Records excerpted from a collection
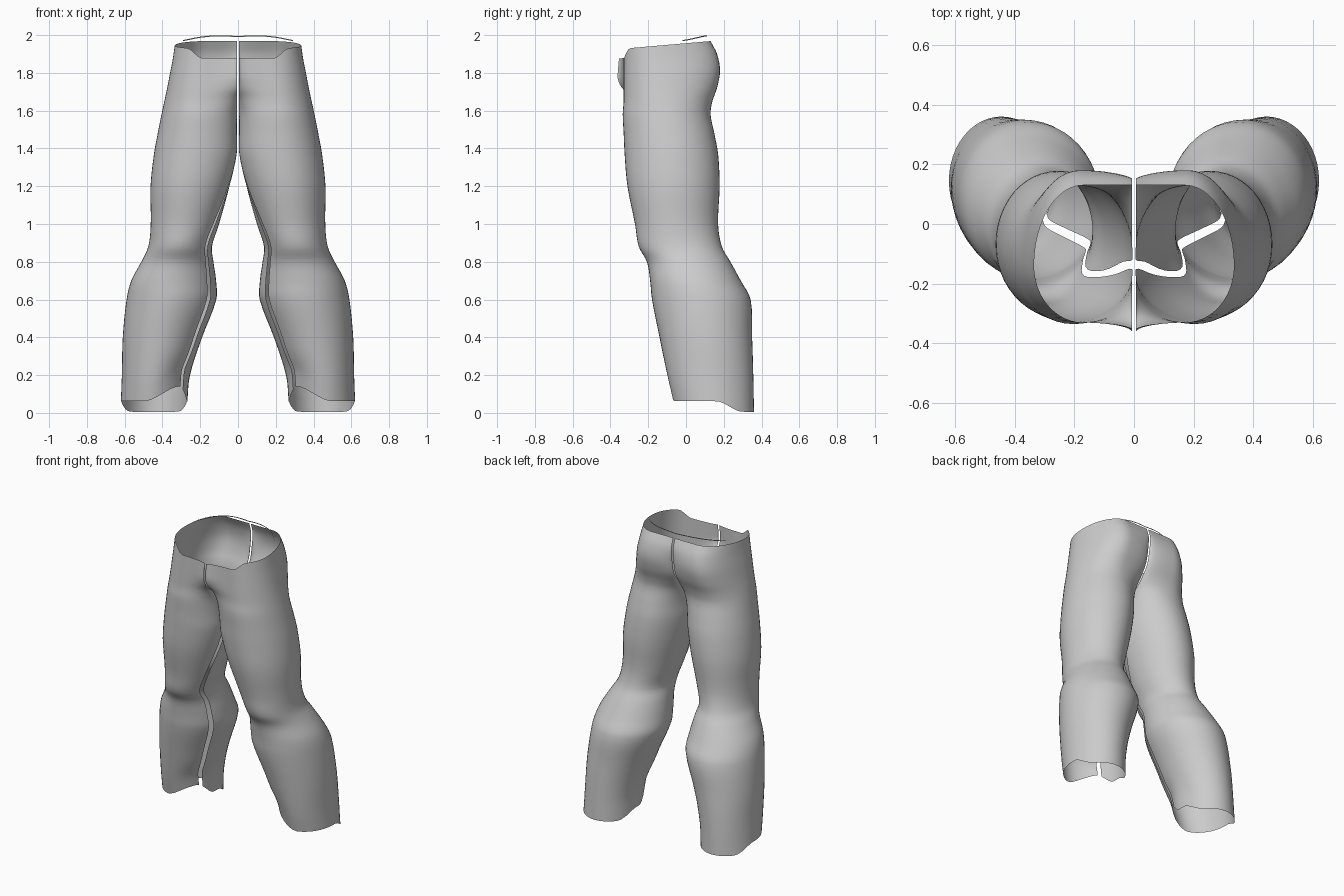
import bpy, bmesh, math

if "Cube" in bpy.data.objects:
    bpy.data.objects.remove(bpy.data.objects["Cube"])

grey = bpy.data.materials.new("cloth grey")
grey.diffuse_color = (0.6, 0.6, 0.6, 1)
grey.use_nodes = True
grey.node_tree.nodes["Principled BSDF"].inputs["Base Color"].default_value = grey.diffuse_color

# Leg sections: z, inner x, outer x, front y, side y, back y, [front seam y, back seam y]
ROWS = [
    (0.07, .268, .620, -.070, .145, .360),
    (0.20, .255, .615, -.100, .130, .357),
    (0.40, .190, .610, -.140, .110, .350),
    (0.60, .115, .590, -.180, .080, .342),
    (0.70, .116, .565, -.190, .050, .290),
    (0.80, .130, .512, -.207, .020, .235),
    (0.88, .138, .475, -.250, -.03, .190),
    (1.00, .100, .462, -.270, -.06, .170),
    (1.20, .045, .463, -.310, -.07, .178, -.12, -.09),
    (1.37, .007, .445, -.325, -.08, .170, -.15, -.12),
    (1.48, .006, .425, -.330, -.09, .150, -.17, -.08),
    (1.58, .006, .405, -.335, -.10, .130, -.20, .00),
    (1.65, .006, .390, -.330, -.11, .140, -.26, .07),
    (1.72, .006, .375, -.330, -.12, .165, -.33, .12),
    (1.80, .006, .360, -.330, -.13, .180, -.36, .14),
    (1.88, .006, .345, -.330, -.14, .165, -.36, .15),
    (1.95, .006, .335, -.330, -.14, .130, -.355, .13),
]
ROWS = [r if len(r) == 8 else r + (r[4], r[4]) for r in ROWS]


def smooth(t):
    t = max(0.0, min(1.0, t))
    return t * t * (3 - 2 * t)


def spline_rows(rows, steps):
    """Smoothly interpolate all section values along the leg."""
    out = []
    for i in range(len(rows) - 1):
        a, b = rows[max(i - 1, 0)], rows[i]
        c, d = rows[i + 1], rows[min(i + 2, len(rows) - 1)]
        h = c[0] - b[0]
        for s in range(steps):
            t = s / steps
            row = [b[0] + h * t]
            for k in range(1, 8):
                m0 = (c[k] - a[k]) / (c[0] - a[0]) * h
                m1 = (d[k] - b[k]) / (d[0] - b[0]) * h
                row.append((2*t**3 - 3*t*t + 1) * b[k] + (t**3 - 2*t*t + t) * m0
                           + (3*t*t - 2*t**3) * c[k] + (t**3 - t*t) * m1)
            out.append(row)
    out.append(list(rows[-1]))
    return out


def section(row, n=12):
    """Open loop from the front seam, round the outside, to the back seam."""
    z, xi, xo, yf, ym, yb, sf, sb = row
    xc = (xi + xo) / 2
    low = smooth((1.4 - z) / 0.5)
    end_f = math.radians(90 - 38 * low)
    end_b = math.radians(90 + 31 * low)
    pts = []
    for i in range(n):                      # front seam to front
        t = end_f * (1 - i / n)
        pts.append((xc - (xc - xi) * math.sin(t), sf + (yf - sf) * math.cos(t)))
    for i in range(n):                      # front to outside
        t = math.pi / 2 * i / n
        pts.append((xc + (xo - xc) * math.sin(t), ym + (yf - ym) * math.cos(t)))
    for i in range(n):                      # outside to back
        t = math.pi / 2 * i / n
        pts.append((xc + (xo - xc) * math.cos(t), ym + (yb - ym) * math.sin(t)))
    for i in range(n + 5):                  # back to back seam
        t = end_b * i / (n + 4)
        c = math.cos(t)
        reach = yb - sb if c >= 0 else sb - yf
        pts.append((xc - (xc - xi) * math.sin(t), sb + reach * c))
    return pts


def waist_height(x, y, ym):
    dip = smooth((0.27 - x) / 0.08) * smooth((ym - y) / 0.05)
    return 1.957 + 0.087 * y - 0.05 * dip


def hem_height(x, y):
    front_rise = 0.08 * smooth((0.5 - x) / 0.2) * smooth((0.12 - y) / 0.12)
    return 0.062 + front_rise - 0.056 * smooth((y - 0.16) / 0.14)


def finish(bm, name):
    me = bpy.data.meshes.new(name)
    bm.to_mesh(me)
    bm.free()
    me.materials.append(grey)
    for p in me.polygons:
        p.use_smooth = True
    ob = bpy.data.objects.new(name, me)
    bpy.context.collection.objects.link(ob)
    return ob


def make_leg(name, side):
    bm = bmesh.new()
    grid = []
    for row in spline_rows(ROWS, 4):
        z, ym = row[0], row[4]
        line = []
        for x, y in section(row):
            # shaped waist and hem edges fade into the leg
            h = z + (waist_height(x, y, ym) - 1.95) * smooth((z - 1.65) / 0.3)
            h += (hem_height(x, y) - 0.07) * smooth((0.35 - z) / 0.28)
            line.append(bm.verts.new((side * x, y, h)))
        grid.append(line)
    for a, b in zip(grid, grid[1:]):
        for j in range(len(a) - 1):
            quad = (a[j], a[j + 1], b[j + 1], b[j])
            bm.faces.new(quad if side > 0 else quad[::-1])
    return finish(bm, name)


# Two mirrored trouser legs, open along the seams
make_leg("right_leg", 1)
make_leg("left_leg", -1)

# Thin strip floating over the back of the waist
bm = bmesh.new()
prev = None
for i in range(33):
    u = -1 + i / 16
    y = 0.112 - 0.13 * abs(u) ** 3
    z = 1.995 + 0.005 * math.sin(math.pi * min(1, abs(u) * 1.1)) - 0.021 * abs(u) ** 3
    pair = [bm.verts.new((0.29 * u, y, z + dz)) for dz in (-0.006, 0.0)]
    if prev:
        bm.faces.new((prev[0], prev[1], pair[1], pair[0]))
    prev = pair
finish(bm, "waist_strip")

Prompt — Word for word, repeat the data above with the pictures left out.

Answer area —
import bpy, bmesh, math

if "Cube" in bpy.data.objects:
    bpy.data.objects.remove(bpy.data.objects["Cube"])

grey = bpy.data.materials.new("cloth grey")
grey.diffuse_color = (0.6, 0.6, 0.6, 1)
grey.use_nodes = True
grey.node_tree.nodes["Principled BSDF"].inputs["Base Color"].default_value = grey.diffuse_color

# Leg sections: z, inner x, outer x, front y, side y, back y, [front seam y, back seam y]
ROWS = [
    (0.07, .268, .620, -.070, .145, .360),
    (0.20, .255, .615, -.100, .130, .357),
    (0.40, .190, .610, -.140, .110, .350),
    (0.60, .115, .590, -.180, .080, .342),
    (0.70, .116, .565, -.190, .050, .290),
    (0.80, .130, .512, -.207, .020, .235),
    (0.88, .138, .475, -.250, -.03, .190),
    (1.00, .100, .462, -.270, -.06, .170),
    (1.20, .045, .463, -.310, -.07, .178, -.12, -.09),
    (1.37, .007, .445, -.325, -.08, .170, -.15, -.12),
    (1.48, .006, .425, -.330, -.09, .150, -.17, -.08),
    (1.58, .006, .405, -.335, -.10, .130, -.20, .00),
    (1.65, .006, .390, -.330, -.11, .140, -.26, .07),
    (1.72, .006, .375, -.330, -.12, .165, -.33, .12),
    (1.80, .006, .360, -.330, -.13, .180, -.36, .14),
    (1.88, .006, .345, -.330, -.14, .165, -.36, .15),
    (1.95, .006, .335, -.330, -.14, .130, -.355, .13),
]
ROWS = [r if len(r) == 8 else r + (r[4], r[4]) for r in ROWS]


def smooth(t):
    t = max(0.0, min(1.0, t))
    return t * t * (3 - 2 * t)


def spline_rows(rows, steps):
    """Smoothly interpolate all section values along the leg."""
    out = []
    for i in range(len(rows) - 1):
        a, b = rows[max(i - 1, 0)], rows[i]
        c, d = rows[i + 1], rows[min(i + 2, len(rows) - 1)]
        h = c[0] - b[0]
        for s in range(steps):
            t = s / steps
            row = [b[0] + h * t]
            for k in range(1, 8):
                m0 = (c[k] - a[k]) / (c[0] - a[0]) * h
                m1 = (d[k] - b[k]) / (d[0] - b[0]) * h
                row.append((2*t**3 - 3*t*t + 1) * b[k] + (t**3 - 2*t*t + t) * m0
                           + (3*t*t - 2*t**3) * c[k] + (t**3 - t*t) * m1)
            out.append(row)
    out.append(list(rows[-1]))
    return out


def section(row, n=12):
    """Open loop from the front seam, round the outside, to the back seam."""
    z, xi, xo, yf, ym, yb, sf, sb = row
    xc = (xi + xo) / 2
    low = smooth((1.4 - z) / 0.5)
    end_f = math.radians(90 - 38 * low)
    end_b = math.radians(90 + 31 * low)
    pts = []
    for i in range(n):                      # front seam to front
        t = end_f * (1 - i / n)
        pts.append((xc - (xc - xi) * math.sin(t), sf + (yf - sf) * math.cos(t)))
    for i in range(n):                      # front to outside
        t = math.pi / 2 * i / n
        pts.append((xc + (xo - xc) * math.sin(t), ym + (yf - ym) * math.cos(t)))
    for i in range(n):                      # outside to back
        t = math.pi / 2 * i / n
        pts.append((xc + (xo - xc) * math.cos(t), ym + (yb - ym) * math.sin(t)))
    for i in range(n + 5):                  # back to back seam
        t = end_b * i / (n + 4)
        c = math.cos(t)
        reach = yb - sb if c >= 0 else sb - yf
        pts.append((xc - (xc - xi) * math.sin(t), sb + reach * c))
    return pts


def waist_height(x, y, ym):
    dip = smooth((0.27 - x) / 0.08) * smooth((ym - y) / 0.05)
    return 1.957 + 0.087 * y - 0.05 * dip


def hem_height(x, y):
    front_rise = 0.08 * smooth((0.5 - x) / 0.2) * smooth((0.12 - y) / 0.12)
    return 0.062 + front_rise - 0.056 * smooth((y - 0.16) / 0.14)


def finish(bm, name):
    me = bpy.data.meshes.new(name)
    bm.to_mesh(me)
    bm.free()
    me.materials.append(grey)
    for p in me.polygons:
        p.use_smooth = True
    ob = bpy.data.objects.new(name, me)
    bpy.context.collection.objects.link(ob)
    return ob


def make_leg(name, side):
    bm = bmesh.new()
    grid = []
    for row in spline_rows(ROWS, 4):
        z, ym = row[0], row[4]
        line = []
        for x, y in section(row):
            # shaped waist and hem edges fade into the leg
            h = z + (waist_height(x, y, ym) - 1.95) * smooth((z - 1.65) / 0.3)
            h += (hem_height(x, y) - 0.07) * smooth((0.35 - z) / 0.28)
            line.append(bm.verts.new((side * x, y, h)))
        grid.append(line)
    for a, b in zip(grid, grid[1:]):
        for j in range(len(a) - 1):
            quad = (a[j], a[j + 1], b[j + 1], b[j])
            bm.faces.new(quad if side > 0 else quad[::-1])
    return finish(bm, name)


# Two mirrored trouser legs, open along the seams
make_leg("right_leg", 1)
make_leg("left_leg", -1)

# Thin strip floating over the back of the waist
bm = bmesh.new()
prev = None
for i in range(33):
    u = -1 + i / 16
    y = 0.112 - 0.13 * abs(u) ** 3
    z = 1.995 + 0.005 * math.sin(math.pi * min(1, abs(u) * 1.1)) - 0.021 * abs(u) ** 3
    pair = [bm.verts.new((0.29 * u, y, z + dz)) for dz in (-0.006, 0.0)]
    if prev:
        bm.faces.new((prev[0], prev[1], pair[1], pair[0]))
    prev = pair
finish(bm, "waist_strip")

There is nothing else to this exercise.